Data items:
****************************************

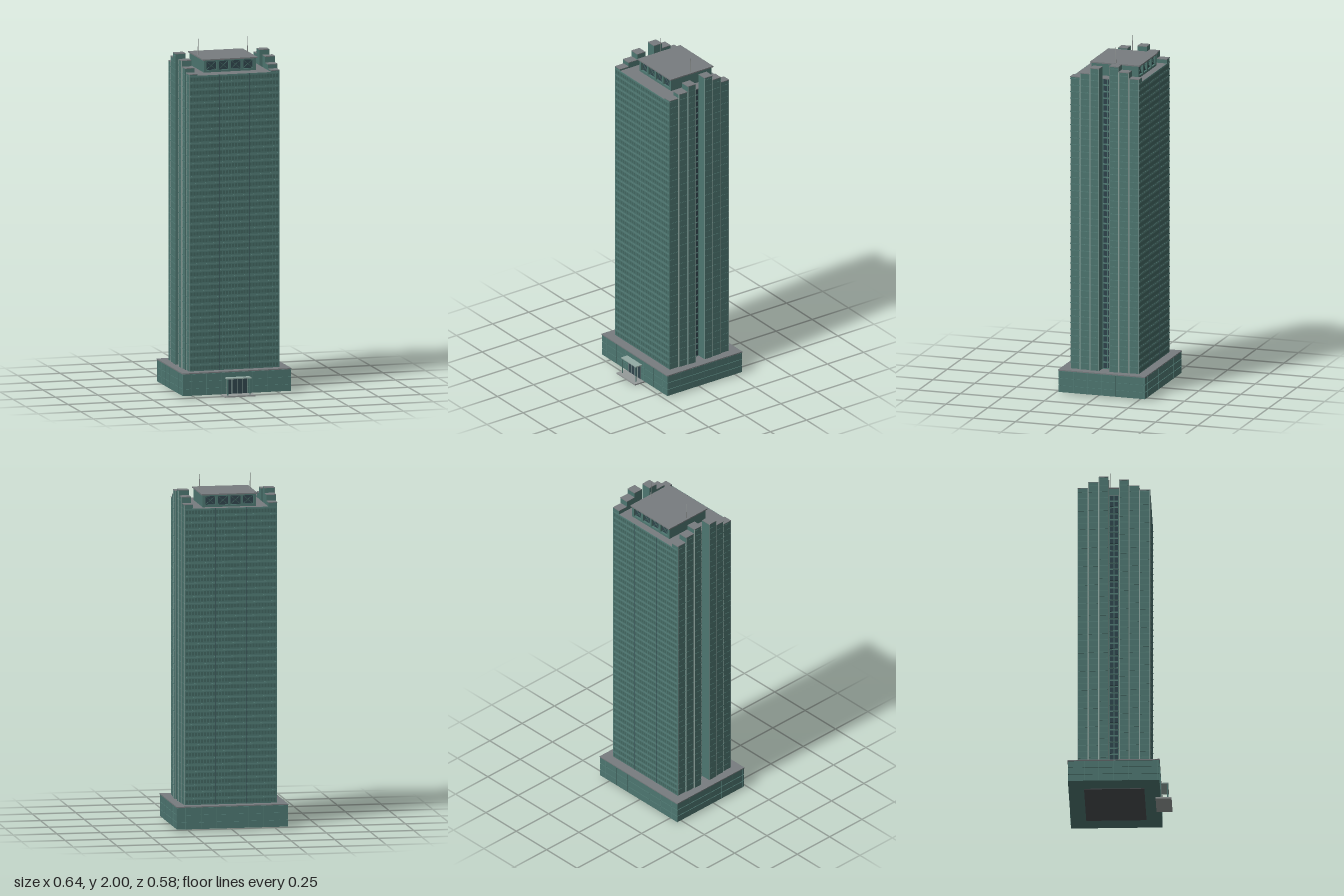
import * as THREE from 'three';
import { mergeGeometries } from 'three/addons/utils/BufferGeometryUtils.js';

const mat = (color, side = THREE.FrontSide) => new THREE.MeshStandardMaterial({ color, side });

// Box given by its limits on each axis
function box(x0, x1, y0, y1, z0, z1) {
  return new THREE.BoxGeometry(x1 - x0, y1 - y0, z1 - z0)
    .translate((x0 + x1) / 2, (y0 + y1) / 2, (z0 + z1) / 2);
}
const mirrorBox = (x0, x1, ...r) => [box(x0, x1, ...r), box(-x1, -x0, ...r)];

export function createModel() {
  const root = new THREE.Group();
  const wall = mat(0x4d7670), band = mat(0x557f79), pane = mat(0x41655f);
  const roof = mat(0x777c7f), dark = mat(0x2f444c), pale = mat(0x93aaa4), stone = mat(0x959a99);
  const add = (name, material, geometries) => {
    const mesh = new THREE.Mesh(mergeGeometries(geometries.map(g => g.index ? g.toNonIndexed() : g)), material);
    mesh.name = name;
    root.add(mesh);
  };

  // Main dimensions
  const base = 0.14, top = 1.83, floors = 44, step = (top - base) / floors;
  const front = 0.175, back = -0.235, coreX = 0.217;

  // Podium: three storey bands with recessed joints and a flat roof
  const podium = [box(-0.313, 0.313, 0.012, 0.134, -0.283, 0.223)];
  for (let i = 0; i < 3; i++) {
    const y = 0.01 + i * 0.042;
    podium.push(box(-0.318, 0.318, y, y + 0.038, -0.288, 0.228));
  }
  add('podium', wall, podium);
  add('podiumRoof', roof, [box(-0.32, 0.32, 0.134, base, -0.29, 0.23)]);
  add('underside', mat(0x4a4d50), [box(-0.21, 0.21, 0.006, 0.012, -0.2, 0.14)]);
  const podiumMullions = [];
  for (let i = -3; i <= 3; i++) {
    if (i) podiumMullions.push(box(i * 0.09 - 0.001, i * 0.09 + 0.001, 0.012, 0.132, -0.2895, 0.2295));
    const z = -0.03 + i * 0.083;
    podiumMullions.push(box(-0.3195, 0.3195, 0.012, 0.132, z - 0.001, z + 0.001));
  }
  add('podiumMullions', band, podiumMullions);

  // Entrance: step, canopy on posts and glazed doors
  add('entranceStep', stone, [box(-0.09, 0.09, 0, 0.008, 0.2, 0.29)]);
  add('canopy', pale, [box(-0.072, 0.072, 0.1, 0.106, 0.225, 0.271)]);
  add('canopyPosts', wall, mirrorBox(0.063, 0.068, 0.008, 0.1, 0.263, 0.268));
  add('doors', dark, [-0.045, -0.015, 0.015, 0.045].map(x =>
    box(x - 0.013, x + 0.013, 0.01, 0.092, 0.225, 0.2295)));
  add('doorFrames', pale, [-0.06, -0.03, 0, 0.03, 0.06].map(x =>
    box(x - 0.0015, x + 0.0015, 0.01, 0.098, 0.226, 0.231)));

  // Tower core
  add('towerCore', wall, [box(-coreX, coreX, base, top - 0.004, back, front)]);
  add('towerRoof', roof, [box(-coreX, coreX, top - 0.004, top, back, front)]);

  // Stepped side bays: back edge, front edge, reach in x, height
  const bays = [
    [-0.235, -0.175, 0.266, 1.855], [-0.175, -0.115, 0.271, 1.89], [-0.115, -0.06, 0.275, 1.92],
    [0, 0.055, 0.275, 1.9], [0.055, 0.115, 0.271, 1.865], [0.115, 0.175, 0.266, 1.84],
  ];
  const bayWalls = [], bayCaps = [], bayBands = [], posts = [];
  for (const [z0, z1, x, h] of bays) {
    bayWalls.push(...mirrorBox(coreX, x, base, h - 0.004, z0, z1));
    bayCaps.push(...mirrorBox(coreX, x + 0.001, h - 0.004, h, z0, z1));
    for (let y = base + step; y < h - 0.01; y += step)
      bayBands.push(...mirrorBox(x - 0.002, x + 0.001, y - 0.004, y, z0 + 0.003, z1 - 0.003));
    // Slim round posts on the outer corners
    for (const z of [z0 + 0.002, z1 - 0.002])
      for (const s of [-1, 1])
        posts.push(new THREE.CylinderGeometry(0.0022, 0.0022, h - base, 6)
          .translate(s * (x - 0.001), (h + base) / 2, z));
  }
  add('sideBays', wall, bayWalls);
  add('sideBayCaps', roof, bayCaps);
  add('sideBayBands', band, bayBands);
  add('cornerPosts', pale, posts);

  // Front and back facades: spandrel per floor and rows of windows
  const spandrels = [], panes = [];
  const columns = 30, pitch = 0.52 / columns;
  for (let f = 0; f < floors; f++) {
    const y = base + f * step;
    spandrels.push(box(-0.265, 0.265, y + step - 0.006, y + step, front - 0.001, front + 0.0012),
      box(-0.265, 0.265, y + step - 0.006, y + step, back - 0.0012, back + 0.001));
    for (let c = 0; c < columns; c++) {
      const x = -0.26 + (c + 0.5) * pitch;
      const g = new THREE.PlaneGeometry(pitch * 0.7, step * 0.5);
      panes.push(g.clone().translate(x, y + step * 0.45, front + 0.0006),
        g.rotateY(Math.PI).translate(x, y + step * 0.45, back - 0.0006));
    }
  }
  add('spandrels', band, spandrels);
  add('windows', pane, panes);
  add('facadeSeams', dark, [-0.09, 0.09].flatMap(x => [
    box(x - 0.0012, x + 0.0012, base, top, front, front + 0.0016),
    box(x - 0.0012, x + 0.0012, base, top, back - 0.0016, back)]));

  // Recessed slots between the bays: paired dark windows on every floor
  const slotWindows = [], slotRails = [];
  for (let f = 0; f < floors; f++) {
    const y = base + f * step;
    for (const z of [-0.043, -0.017])
      slotWindows.push(...mirrorBox(coreX, coreX + 0.002, y + 0.006, y + step - 0.004, z - 0.01, z + 0.01));
    slotRails.push(...mirrorBox(coreX, coreX + 0.003, y, y + 0.003, -0.055, -0.005));
  }
  add('slotWindows', dark, slotWindows);
  add('slotRails', band, slotRails);

  // Penthouse: solid sides, front and back walls with four openings
  const wallShape = new THREE.Shape([[-0.153, top], [0.153, top], [0.153, 1.899], [-0.153, 1.899]]
    .map(p => new THREE.Vector2(...p)));
  const openings = [-0.108, -0.036, 0.036, 0.108];
  for (const x of openings)
    wallShape.holes.push(new THREE.Path([[x - 0.029, 1.842], [x - 0.029, 1.892], [x + 0.029, 1.892], [x + 0.029, 1.842]]
      .map(p => new THREE.Vector2(...p))));
  const wallGeo = new THREE.ExtrudeGeometry(wallShape, { depth: 0.012, bevelEnabled: false });
  add('penthouseWalls', wall, [
    wallGeo.clone().translate(0, 0, 0.074), wallGeo.clone().translate(0, 0, -0.194),
    ...mirrorBox(0.141, 0.153, top, 1.899, -0.182, 0.074)]);
  add('penthouseInterior', dark, [box(-0.141, 0.141, top, 1.899, -0.182, 0.074)]);
  // Crossed braces in each opening
  const braces = [];
  for (const x of openings)
    for (const z of [0.078, -0.186])
      for (const s of [-1, 1])
        braces.push(new THREE.BoxGeometry(0.074, 0.003, 0.003).rotateZ(s * 0.71).translate(x, 1.867, z));
  add('penthouseBraces', pane, braces);
  add('penthouseRoof', roof, [box(-0.16, 0.16, 1.899, 1.906, -0.202, 0.094)]);

  // Roof antennas
  add('antennas', stone, [-0.145, 0.145].map(x =>
    new THREE.CylinderGeometry(0.0012, 0.0028, 0.094, 8).translate(x, 1.953, -0.055)));

  return root;
}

****************************************

## What you need to do
Print every entry above again without changing a word, and omit the pictures.

## Response to this task
import * as THREE from 'three';
import { mergeGeometries } from 'three/addons/utils/BufferGeometryUtils.js';

const mat = (color, side = THREE.FrontSide) => new THREE.MeshStandardMaterial({ color, side });

// Box given by its limits on each axis
function box(x0, x1, y0, y1, z0, z1) {
  return new THREE.BoxGeometry(x1 - x0, y1 - y0, z1 - z0)
    .translate((x0 + x1) / 2, (y0 + y1) / 2, (z0 + z1) / 2);
}
const mirrorBox = (x0, x1, ...r) => [box(x0, x1, ...r), box(-x1, -x0, ...r)];

export function createModel() {
  const root = new THREE.Group();
  const wall = mat(0x4d7670), band = mat(0x557f79), pane = mat(0x41655f);
  const roof = mat(0x777c7f), dark = mat(0x2f444c), pale = mat(0x93aaa4), stone = mat(0x959a99);
  const add = (name, material, geometries) => {
    const mesh = new THREE.Mesh(mergeGeometries(geometries.map(g => g.index ? g.toNonIndexed() : g)), material);
    mesh.name = name;
    root.add(mesh);
  };

  // Main dimensions
  const base = 0.14, top = 1.83, floors = 44, step = (top - base) / floors;
  const front = 0.175, back = -0.235, coreX = 0.217;

  // Podium: three storey bands with recessed joints and a flat roof
  const podium = [box(-0.313, 0.313, 0.012, 0.134, -0.283, 0.223)];
  for (let i = 0; i < 3; i++) {
    const y = 0.01 + i * 0.042;
    podium.push(box(-0.318, 0.318, y, y + 0.038, -0.288, 0.228));
  }
  add('podium', wall, podium);
  add('podiumRoof', roof, [box(-0.32, 0.32, 0.134, base, -0.29, 0.23)]);
  add('underside', mat(0x4a4d50), [box(-0.21, 0.21, 0.006, 0.012, -0.2, 0.14)]);
  const podiumMullions = [];
  for (let i = -3; i <= 3; i++) {
    if (i) podiumMullions.push(box(i * 0.09 - 0.001, i * 0.09 + 0.001, 0.012, 0.132, -0.2895, 0.2295));
    const z = -0.03 + i * 0.083;
    podiumMullions.push(box(-0.3195, 0.3195, 0.012, 0.132, z - 0.001, z + 0.001));
  }
  add('podiumMullions', band, podiumMullions);

  // Entrance: step, canopy on posts and glazed doors
  add('entranceStep', stone, [box(-0.09, 0.09, 0, 0.008, 0.2, 0.29)]);
  add('canopy', pale, [box(-0.072, 0.072, 0.1, 0.106, 0.225, 0.271)]);
  add('canopyPosts', wall, mirrorBox(0.063, 0.068, 0.008, 0.1, 0.263, 0.268));
  add('doors', dark, [-0.045, -0.015, 0.015, 0.045].map(x =>
    box(x - 0.013, x + 0.013, 0.01, 0.092, 0.225, 0.2295)));
  add('doorFrames', pale, [-0.06, -0.03, 0, 0.03, 0.06].map(x =>
    box(x - 0.0015, x + 0.0015, 0.01, 0.098, 0.226, 0.231)));

  // Tower core
  add('towerCore', wall, [box(-coreX, coreX, base, top - 0.004, back, front)]);
  add('towerRoof', roof, [box(-coreX, coreX, top - 0.004, top, back, front)]);

  // Stepped side bays: back edge, front edge, reach in x, height
  const bays = [
    [-0.235, -0.175, 0.266, 1.855], [-0.175, -0.115, 0.271, 1.89], [-0.115, -0.06, 0.275, 1.92],
    [0, 0.055, 0.275, 1.9], [0.055, 0.115, 0.271, 1.865], [0.115, 0.175, 0.266, 1.84],
  ];
  const bayWalls = [], bayCaps = [], bayBands = [], posts = [];
  for (const [z0, z1, x, h] of bays) {
    bayWalls.push(...mirrorBox(coreX, x, base, h - 0.004, z0, z1));
    bayCaps.push(...mirrorBox(coreX, x + 0.001, h - 0.004, h, z0, z1));
    for (let y = base + step; y < h - 0.01; y += step)
      bayBands.push(...mirrorBox(x - 0.002, x + 0.001, y - 0.004, y, z0 + 0.003, z1 - 0.003));
    // Slim round posts on the outer corners
    for (const z of [z0 + 0.002, z1 - 0.002])
      for (const s of [-1, 1])
        posts.push(new THREE.CylinderGeometry(0.0022, 0.0022, h - base, 6)
          .translate(s * (x - 0.001), (h + base) / 2, z));
  }
  add('sideBays', wall, bayWalls);
  add('sideBayCaps', roof, bayCaps);
  add('sideBayBands', band, bayBands);
  add('cornerPosts', pale, posts);

  // Front and back facades: spandrel per floor and rows of windows
  const spandrels = [], panes = [];
  const columns = 30, pitch = 0.52 / columns;
  for (let f = 0; f < floors; f++) {
    const y = base + f * step;
    spandrels.push(box(-0.265, 0.265, y + step - 0.006, y + step, front - 0.001, front + 0.0012),
      box(-0.265, 0.265, y + step - 0.006, y + step, back - 0.0012, back + 0.001));
    for (let c = 0; c < columns; c++) {
      const x = -0.26 + (c + 0.5) * pitch;
      const g = new THREE.PlaneGeometry(pitch * 0.7, step * 0.5);
      panes.push(g.clone().translate(x, y + step * 0.45, front + 0.0006),
        g.rotateY(Math.PI).translate(x, y + step * 0.45, back - 0.0006));
    }
  }
  add('spandrels', band, spandrels);
  add('windows', pane, panes);
  add('facadeSeams', dark, [-0.09, 0.09].flatMap(x => [
    box(x - 0.0012, x + 0.0012, base, top, front, front + 0.0016),
    box(x - 0.0012, x + 0.0012, base, top, back - 0.0016, back)]));

  // Recessed slots between the bays: paired dark windows on every floor
  const slotWindows = [], slotRails = [];
  for (let f = 0; f < floors; f++) {
    const y = base + f * step;
    for (const z of [-0.043, -0.017])
      slotWindows.push(...mirrorBox(coreX, coreX + 0.002, y + 0.006, y + step - 0.004, z - 0.01, z + 0.01));
    slotRails.push(...mirrorBox(coreX, coreX + 0.003, y, y + 0.003, -0.055, -0.005));
  }
  add('slotWindows', dark, slotWindows);
  add('slotRails', band, slotRails);

  // Penthouse: solid sides, front and back walls with four openings
  const wallShape = new THREE.Shape([[-0.153, top], [0.153, top], [0.153, 1.899], [-0.153, 1.899]]
    .map(p => new THREE.Vector2(...p)));
  const openings = [-0.108, -0.036, 0.036, 0.108];
  for (const x of openings)
    wallShape.holes.push(new THREE.Path([[x - 0.029, 1.842], [x - 0.029, 1.892], [x + 0.029, 1.892], [x + 0.029, 1.842]]
      .map(p => new THREE.Vector2(...p))));
  const wallGeo = new THREE.ExtrudeGeometry(wallShape, { depth: 0.012, bevelEnabled: false });
  add('penthouseWalls', wall, [
    wallGeo.clone().translate(0, 0, 0.074), wallGeo.clone().translate(0, 0, -0.194),
    ...mirrorBox(0.141, 0.153, top, 1.899, -0.182, 0.074)]);
  add('penthouseInterior', dark, [box(-0.141, 0.141, top, 1.899, -0.182, 0.074)]);
  // Crossed braces in each opening
  const braces = [];
  for (const x of openings)
    for (const z of [0.078, -0.186])
      for (const s of [-1, 1])
        braces.push(new THREE.BoxGeometry(0.074, 0.003, 0.003).rotateZ(s * 0.71).translate(x, 1.867, z));
  add('penthouseBraces', pane, braces);
  add('penthouseRoof', roof, [box(-0.16, 0.16, 1.899, 1.906, -0.202, 0.094)]);

  // Roof antennas
  add('antennas', stone, [-0.145, 0.145].map(x =>
    new THREE.CylinderGeometry(0.0012, 0.0028, 0.094, 8).translate(x, 1.953, -0.055)));

  return root;
}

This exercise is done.